The album opens with the title track “Western Medicine Blues” a mid-tempo motorik beat with a debt to Tom Waits. The tight, hollow bass guitar and restrained guitars form an engine that drives the expansive track with skittery piano and string drones. Howard’s layered vocals bring a lot of diversity, at turns quietly resigned a la Chet Baker and ripping into forceful wordless harmonies. It definitely sets the tone for the record, off-kilter and somewhat mournful but not without a groove.
Lots of the record uses older textures to bring depth to the arrangements. A Kinks-y lead guitar and throwback organ give muted power-pop jam “I Want to Have a Baby” a bit of a retro sheen, while “True Indication” uses a chunky baritone solo to lead into a dusty-canyon vibe. “Blue Island” has a watery organ straight out of the ‘60s samba craze.
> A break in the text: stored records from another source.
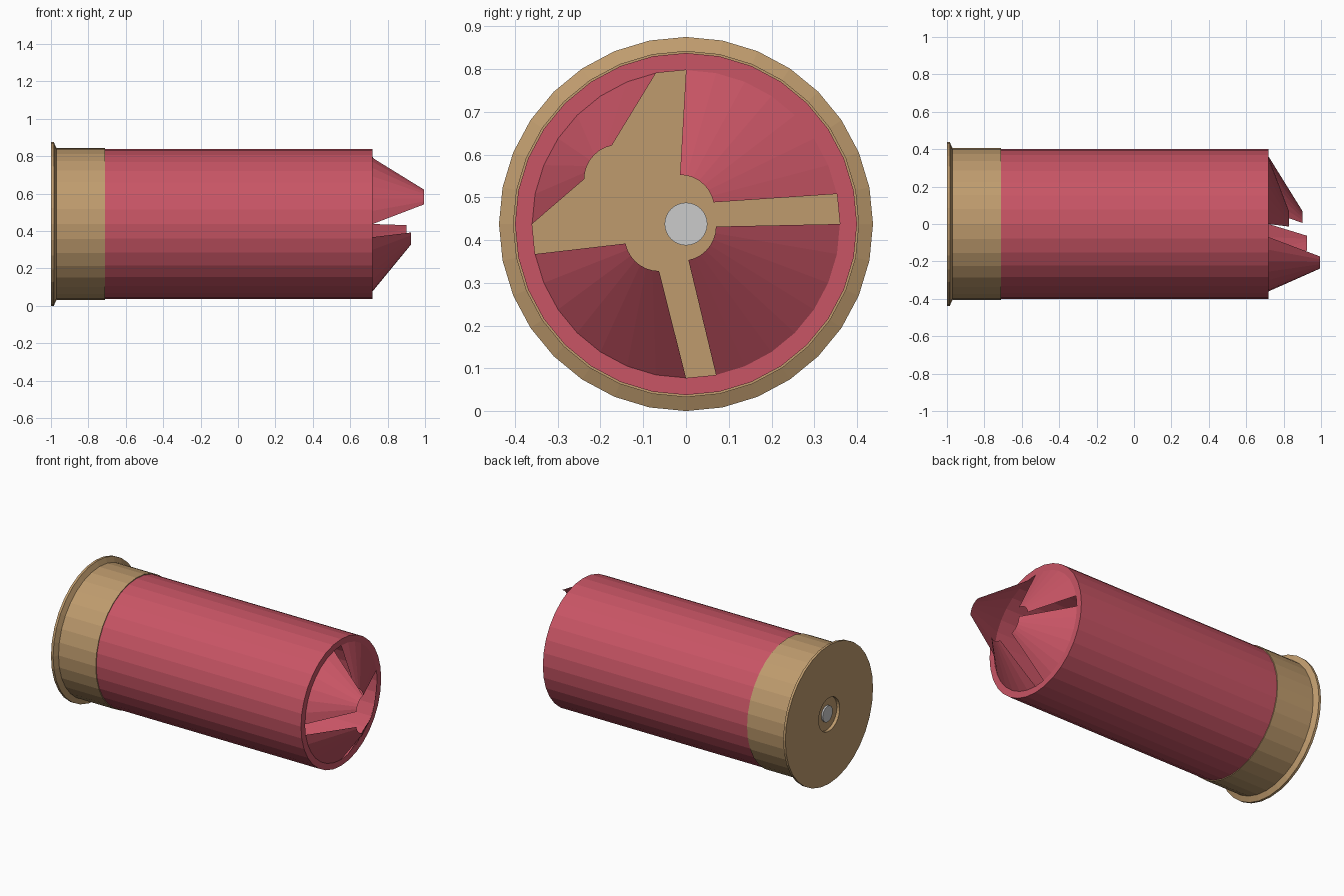
import bpy, bmesh
from math import sin, cos, radians, tau

if "Cube" in bpy.data.objects:
    bpy.data.objects.remove(bpy.data.objects["Cube"])

SIDES = 32
ZC = 0.4375          # height of the shell axis


def material(name, col):
    m = bpy.data.materials.new(name)
    m.diffuse_color = (*col, 1)
    m.use_nodes = True
    m.node_tree.nodes["Principled BSDF"].inputs["Base Color"].default_value = m.diffuse_color
    return m


RED = material("red_plastic", (0.58, 0.09, 0.13))
BRASS = material("brass", (0.52, 0.33, 0.155))


def make_object(name, bm, mat):
    me = bpy.data.meshes.new(name)
    bm.to_mesh(me)
    bm.free()
    ob = bpy.data.objects.new(name, me)
    ob.location.z = ZC
    if mat:
        me.materials.append(mat)
    bpy.context.collection.objects.link(ob)
    return ob


def revolve(name, profile, mat, closed=False):
    """Spin (x, radius) points about the x axis; radius 0 makes a pole."""
    bm = bmesh.new()
    rings = []
    for x, r in profile:
        if r == 0:
            rings.append([bm.verts.new((x, 0, 0))] * SIDES)
        else:
            rings.append([bm.verts.new((x, r * cos(tau * i / SIDES), r * sin(tau * i / SIDES)))
                          for i in range(SIDES)])
    pairs = list(zip(rings, rings[1:]))
    if closed:
        pairs.append((rings[-1], rings[0]))
    for a, b in pairs:
        for i in range(SIDES):
            j = (i + 1) % SIDES
            bm.faces.new(list(dict.fromkeys((a[i], a[j], b[j], b[i]))))
    bmesh.ops.recalc_face_normals(bm, faces=bm.faces)
    return make_object(name, bm, mat)


# Hollow plastic tube
revolve("hull", [(-0.97, 0.40), (0.72, 0.40), (0.72, 0.36), (-0.97, 0.36)], RED, closed=True)

# Brass head with flared rim and stepped primer pocket
revolve("brass_head", [(-0.98, 0.05), (-0.98, 0.105), (-1.0, 0.105), (-1.0, 0.4375),
                       (-0.985, 0.4375), (-0.97, 0.405), (-0.71, 0.405), (-0.71, 0.398),
                       (-0.96, 0.398), (-0.96, 0.05)], BRASS, closed=True)

# Primer plug
revolve("primer", [(-0.99, 0), (-0.99, 0.05), (-0.955, 0.05), (-0.955, 0)], None)


def petal(name, start, tip_x, dy, dz):
    """Cone sector from the mouth to a small arc, shifted where the petal is bent."""
    bm = bmesh.new()
    base, tip = [], []
    for i in range(8):
        a = radians(start - i * 360 / SIDES)
        base.append(bm.verts.new((0.72, 0.36 * cos(a), 0.36 * sin(a))))
        tip.append(bm.verts.new((tip_x, 0.08 * cos(a) + dy, 0.08 * sin(a) + dz)))
    for i in range(7):
        bm.faces.new((base[i], tip[i], tip[i + 1], base[i + 1]))
    bm.normal_update()
    for f in bm.faces:
        if f.normal.x < 0:
            f.normal_flip()
    return make_object(name, bm, RED)


# Four torn crimp petals
petal("petal_back_top", 90, 0.83, -0.014, 0.035)
petal("petal_back_bottom", 0, 0.90, -0.01, -0.006)
petal("petal_front_bottom", -90, 0.925, -0.063, -0.03)
petal("petal_front_top", 180, 0.995, -0.158, 0.105)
These touches add a variety to the mix that’s nice, especially as Howard’s songwriting—though not repetitive—tends to sit in a Pavement-like indie-rock pocket.
There are spots where things tighten up emotionally, most particularly “Wisterians.” A late-album track anchored by a dry acoustic guitar. Howard sings quietly in a low register, telling the story of getting married one summer and the way life introduces distance between people. With just a bit of ambient instrumentation, “Wisterians” takes the themes, both lyrical and musical, that the record hints at and drags them to the foreground. It’s an arresting moment, driving home the struggle Howard alchemized to create the album.
“Island to Island” is the closing track, led with a beach-y tremolo guitar and supported with an arrangement somewhere between country-western and Beach Boys sparkle. With a long fiddle section halfway, followed by twinkling piano unrooted from the tempo, Howard gently sings, “I never knew / My place in this world.” Drifting out to sea, away from the tumult and strife, Western Medicine Blues ends by reaffirming its own existence—a refuge from the crazy world. Take some time out for this one; it’s a sweet, gentle place to go when the noise of life gets out of hand.
We are dedicated to informing the public about the different types of independent music that is available for your listening pleasure as well as giving the artist a professional critique from a seasoned music geek. We critique a wide variety of niche genres like experimental, IDM, electronic, ambient, shoegaze and much more.
Are you one of our faithful visitors who enjoys our website? Like us on Facebook